Of course, your notes don’t have to be digital to be “searchable.” For example, you can use Post-It Notes to tag certain pages for future reference. As another option, Ryan Holiday suggests storing each note on an index card and categorizing them by the topic or book.
4. Combine Knowledge Trees
One way to imagine a book is like a knowledge tree with a few fundamental concepts forming the trunk and the details forming the branches. You can learn more and improve reading comprehension by “linking branches” and integrating your current book with other knowledge trees.
- While reading The Tell-Tale Brain by neuroscientist V.S. Ramachandran, I discovered that one of his key points connected to a previous idea I learned from social work researcher Brené Brown.
- In my notes for The Subtle Art of Not Giving a F*CK, I noted how Mark Manson’s idea of “killing yourself” overlaps with Paul Graham’s essay on keeping your identity small. Reading trips for beginners
5. Write A Short Summary and effective reading
As soon as I finish a book, I challenge myself to summarize the entire text in just three sentences. This constraint is just a game, of course, but it forces me to consider what was really important about the book.
Some questions I consider when summarizing a book include:
- What are the main ideas?
- If I implemented one idea from this book right now, which one would it be?
- How would I describe the book to a friend?
In many cases, I find that I can usually get just as much useful information from reading my one-paragraph summary and reviewing my notes as I would if I read the entire book again. effective reading
6. Surround The Topic and effective reading
I often think of the quote by Thomas Aquinas, “Beware the man of a single book.”
If you only read one book on a topic and use that as the basis for your beliefs for an entire category of life, well, how sound are those beliefs? How accurate and complete is your knowledge?
Reading a book takes effort, but too often, people use one book or one article as the basis for an entire belief system. This is even more true (and more difficult to overcome) when it comes to using our one, individual experience as the basis for our beliefs. As Morgan Housel noted, “Your personal experiences makeup maybe 0.00000001% of what’s happened in the world but maybe 80% of how you think the world works. We’re all biased to our own personal history.” effective reading
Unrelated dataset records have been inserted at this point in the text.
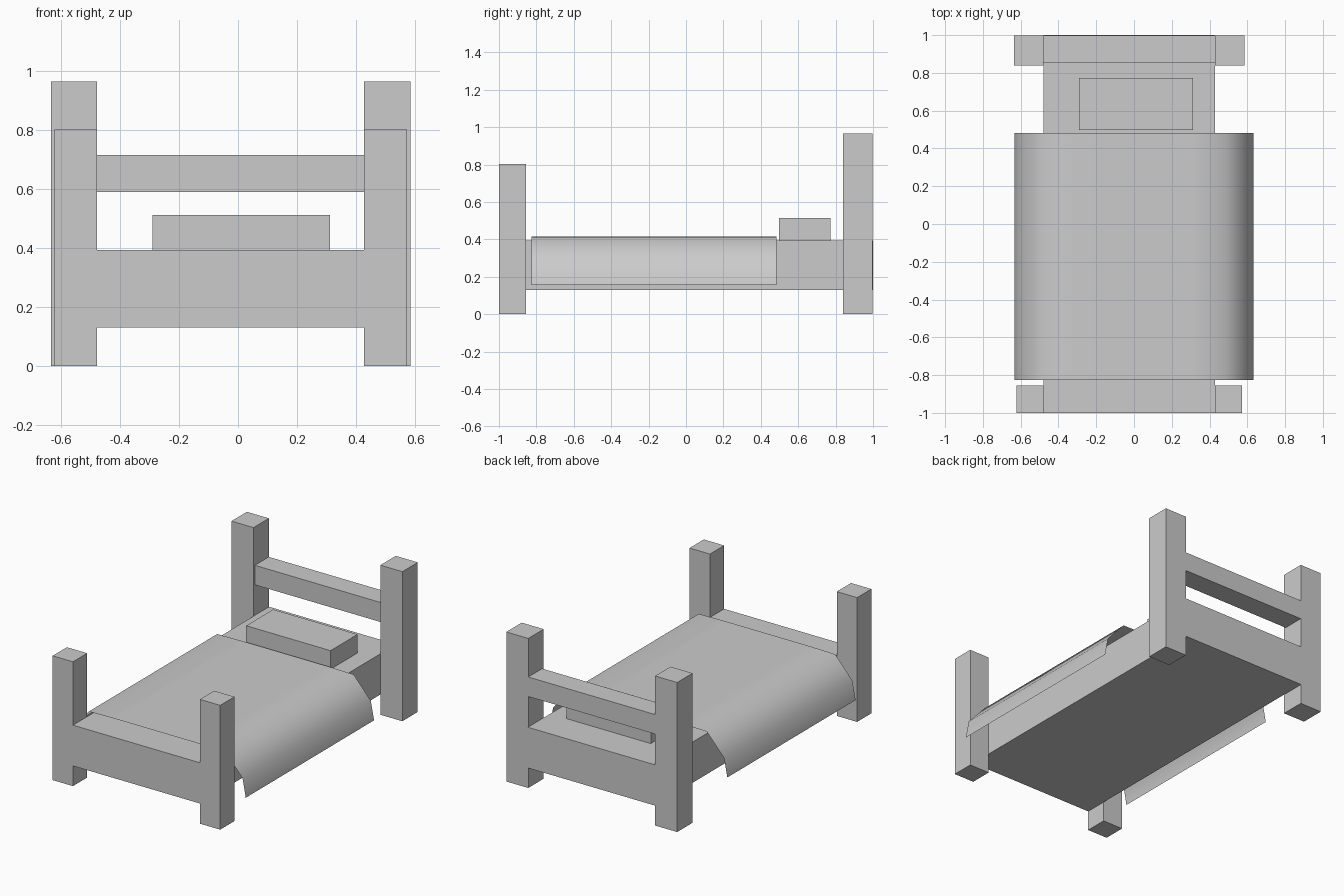
import bpy, bmesh
from mathutils import Vector

if "Cube" in bpy.data.objects:
    bpy.data.objects.remove(bpy.data.objects["Cube"])


def finish(name, bm):
    mesh = bpy.data.meshes.new(name)
    bm.to_mesh(mesh)
    bm.free()
    obj = bpy.data.objects.new(name, mesh)
    bpy.context.collection.objects.link(obj)
    return obj


def box(name, x, y, z):
    """Box from its (min, max) range on each axis."""
    bm = bmesh.new()
    bmesh.ops.create_cube(bm, size=1)
    for v in bm.verts:
        v.co = Vector([r[0] if c < 0 else r[1] for c, r in zip(v.co, (x, y, z))])
    return finish(name, bm)


LEFT, RIGHT = -0.478, 0.428   # inner faces of the posts

# Mattress base and headboard rail between the posts
box("mattress_base", (LEFT, RIGHT), (-1.0, 1.0), (0.13, 0.393))
box("headboard_rail", (LEFT, RIGHT), (0.855, 0.997), (0.59, 0.716))

# Corner posts: tall at the head, shorter and slimmer at the foot
for end, width, height, y in (("head", 0.157, 0.965, (0.84, 0.997)),
                              ("foot", 0.145, 0.802, (-1.0, -0.855))):
    box(end + "_post_left", (LEFT - width, LEFT), y, (0, height))
    box(end + "_post_right", (RIGHT, RIGHT + width), y, (0, height))

# Pillow
box("pillow", (-0.29, 0.312), (0.498, 0.773), (0.393, 0.513))

# Blanket: thin open sheet draped over both sides
half = [(0.3, 0.415), (0.487, 0.412), (0.61, 0.275), (0.633, 0.155)]
profile = [(-x, z) for x, z in reversed(half)] + half
bm = bmesh.new()
front, back = [[bm.verts.new((x, y, z)) for x, z in profile] for y in (-0.825, 0.483)]
for i in range(len(profile) - 1):
    bm.faces.new((front[i], front[i + 1], back[i + 1], back[i])).smooth = True
finish("blanket", bm)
One way to attack this problem is to read a variety of books on the same topic. Dig in from different angles, look at the same problem through the eyes of various authors, and try to transcend the boundary of your own experience.